8 Things Commercial Property Underwriters Need to Take Into Account When Assessing Risk

8 Things Commercial Property Underwriters Need to Take Into Account When Assessing Risk
In today’s competitive insurance environment, underwriters are under pressure to move through the commercial inspection process quickly to win the business. However, not taking the time to complete a thorough, in-person commercial inspection puts insurance carriers at risk.
Here are 8 areas that insurance carriers need to take into account when assessing the risk of a commercial property:

1. Standards for Maintenance and Repair
The way that a commercial building has been historically maintained by the property owner is a good indication of how the property will be taken care of going forward. Taking the time to note what the maintenance practices for the building are should be a critical part of an insurance carrier’s risk assessment process.

2. Risk Exposure for Adjacent Properties
It’s not enough to just take the commercial building into consideration when underwriting risk. Insurance carriers must also look at the adjacent properties and consider the potential risks that they create to the subject property. For example, if a nearby property operates a high-hazard business or has a storage tank with flammable liquids onsite, those risks need to be taken into account as they could directly impact your building.

3. Loss Estimates
Underwriters need to take into account the estimates for loss and economic loss. In one scenario, the underwriter should consider what the maximum expected loss would be in the event of a fire (assuming that all critical protection systems were functioning), expressed as a percentage of the property’s value. In a second scenario, the underwriter should consider the loss due to a fire if critical protection systems failed (such as if automatic sprinklers failed to turn on). Considering these two scenarios can help you better determine the economic loss to the property and how much reinsurance would be needed.

4. Replacement Costs
According to research, approximately 75 percent of commercial buildings are under-insured. By using a commercial inspection to help you to more accurately determine the replacement cost of a building, you’ll be able to charge a premium that more adequately represents your risk and better inform insureds about the appropriate amount of coverage needed.

5. Risk Improvement Recommendations
By understanding building and occupancy hazards and fire protection features, insurance carriers are able to price coverage more accurately and make recommendations for suggested improvements to mitigate risk.

6. Construction
One of the main considerations that underwriters need to take into consideration when assessing the risk of a commercial property is the construction class.

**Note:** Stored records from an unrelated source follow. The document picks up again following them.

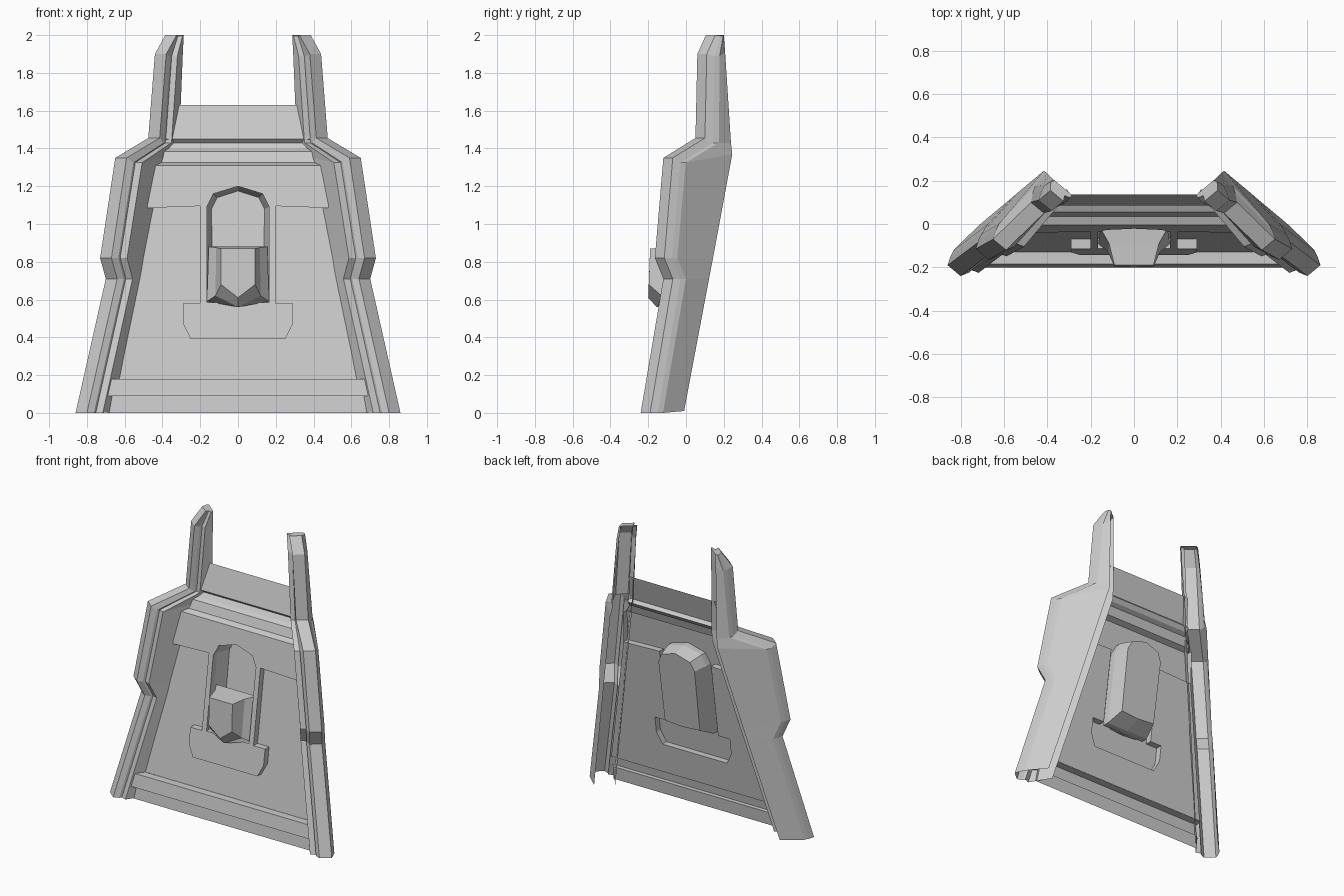
import bpy, bmesh
from mathutils import Vector

if "Cube" in bpy.data.objects:
    bpy.data.objects.remove(bpy.data.objects["Cube"])


def finish(name, bm):
    # mesh -> object mirrored across x
    bmesh.ops.recalc_face_normals(bm, faces=bm.faces)
    me = bpy.data.meshes.new(name)
    bm.to_mesh(me)
    bm.free()
    ob = bpy.data.objects.new(name, me)
    bpy.context.collection.objects.link(ob)
    ob.modifiers.new("mirror", 'MIRROR').use_clip = True
    return ob


def loft(name, rings, cap_last=False):
    # skin a list of open half rings
    bm = bmesh.new()
    vs = [[bm.verts.new(p) for p in r] for r in rings]
    for a, b in zip(vs, vs[1:]):
        for i in range(len(a) - 1):
            bm.faces.new((a[i], a[i + 1], b[i + 1], b[i]))
    if cap_last:
        bm.faces.new(vs[-1])
    return finish(name, bm)


def plane_y(z, lift=0.0):
    # leaning plane of the main panel
    return 0.04 - 0.15 * (1.31 - z) - lift


def plate(name, outline, lift, depth=0):
    # half outline on the leaning plane, with rim walls going back
    bm = bmesh.new()
    front = [bm.verts.new((x, plane_y(z, lift), z)) for x, z in outline]
    bm.faces.new(front)
    if depth:
        back = [bm.verts.new((v.co.x, v.co.y + depth, v.co.z)) for v in front]
        n = len(front)
        for i in range(1, n):  # the top edge stays open, the stepped top meets it
            j = (i + 1) % n
            if front[i].co.x > 0 or front[j].co.x > 0:
                bm.faces.new((front[i], front[j], back[j], back[i]))
    return finish(name, bm)


# side pillars: front edge, back edge, inset drop, inset scale, thickness scale per level
levels = [
    ((.86, -.19, 0), (.72, -.01, .01), 0, 1, 1),
    ((.70, -.07, .71), (.562, .122, .71), 0, 1, 1),
    ((.73, -.115, .82), (.538, .143, .82), 0, 1, 1),
    ((.65, -.07, 1.35), (.416, .245, 1.37), -.025, 1, 1),
    ((.475, .10, 1.455), (.405, .238, 1.43), -.025, 1, .9),
    ((.44, .11, 1.9), (.375, .207, 1.91), -.01, 1, .8),
    ((.385, .155, 2.0), (.365, .20, 2.0), -.004, .5, .75),
]
section = [(.07, -.02), (.04, -.014), (0, 0), (0, .078), (.035, .098), (.052, .098), (.065, .135)]
inward = Vector((-.77, -.64, 0))
rings = []
for f, b, dz, k, t_k in levels:
    f, b = Vector(f), Vector(b)
    d = b - f
    d.z = 0
    d.normalize()
    ring = [b]
    for w, t in section:
        t *= 1 if t == .078 else t_k
        ring.append(f + d * w * k + inward * t + Vector((0, 0, dz if w else 0)))
    ring.append(b + inward * .135 * t_k)
    rings.append(ring)
loft("side_pillar", rings, True)

# arched opening shared by frame and recess
arch = [(0, .585), (.165, .585), (.165, 1.09), (.13, 1.16), (0, 1.2)]

# raised frame around the opening
cutout = [(.48, 1.085), (.2, 1.095), (.2, .58), (.29, .58), (.29, .47), (.25, .39), (0, .39)]
plate("raised_frame", [(0, 1.31), (.46, 1.31)] + cutout + arch, .045, .045)

# main leaning panel, cut away behind the frame
plate("main_panel", cutout + [(0, .18), (.67, .18)], 0)


def strip(name, profile):
    # horizontal strip from (half width, y, z) points
    return loft(name, [[(0, y, z), (w, y, z)] for w, y, z in profile])


# stepped top
strip("top_panel", [(.35, .135, 1.63), (.38, .085, 1.45), (.38, .105, 1.43),
                    (.38, .085, 1.40), (.40, .055, 1.385), (.44, .035, 1.325), (.46, -.005, 1.31)])

# bottom rail
strip("bottom_rail", [(.68, -.13, .18), (.69, -.185, .18), (.71, -.2, .09),
                      (.68, -.17, .09), (.69, -.18, 0)])

# recess behind the opening
rear = [(0, .63), (.135, .64), (.14, 1.08), (.11, 1.14), (0, 1.175)]
loft("recess",
     [[(x, plane_y(z), z) for x, z in arch],
      [(x, plane_y(z) + .1, z) for x, z in rear]], True)

# tapered lamp with a pointed lower end
lamp = [
    [(0, -.02, .88), (.155, -.02, .88), (.165, -.09, .59), (0, -.10, .575)],
    [(0, -.09, .875), (.115, -.09, .875), (.12, -.13, .62), (0, -.155, .56)],
    [(0, -.19, .87), (.09, -.19, .87), (.09, -.197, .68), (0, -.2, .61)],
]
loft("lamp", lamp, True)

Identifying the appropriate construction class will make insurance carriers aware of the types of building materials used and how the building will hold up when exposed to fire.

7. Occupancy
Insurance carriers need to be aware of occupancy data when underwriting a commercial building. This data can reveal the types of businesses that operate within the building and any susceptibility of contents that could cause damage to the property.

8. Common and Special Hazards
When underwriting a property, insurance carriers must be aware of common hazards (deficiencies in electrical components, heating systems, etc) and special hazards (flammable liquids, spray-painting operations, etc).

Conducting an in-person commercial inspection will help insurance carriers best identify these critical areas that need to be taken into consideration when assessing risk. Our team of experienced property inspectors at Insurance Risk Services has been partnering with property and casualty insurance carriers for more than 35 years to provide them with the most accurate commercial inspection reports in the industry.

Contact us at Insurance Risk Services to learn how we can help you to make more informed decisions with our thorough commercial inspection reports.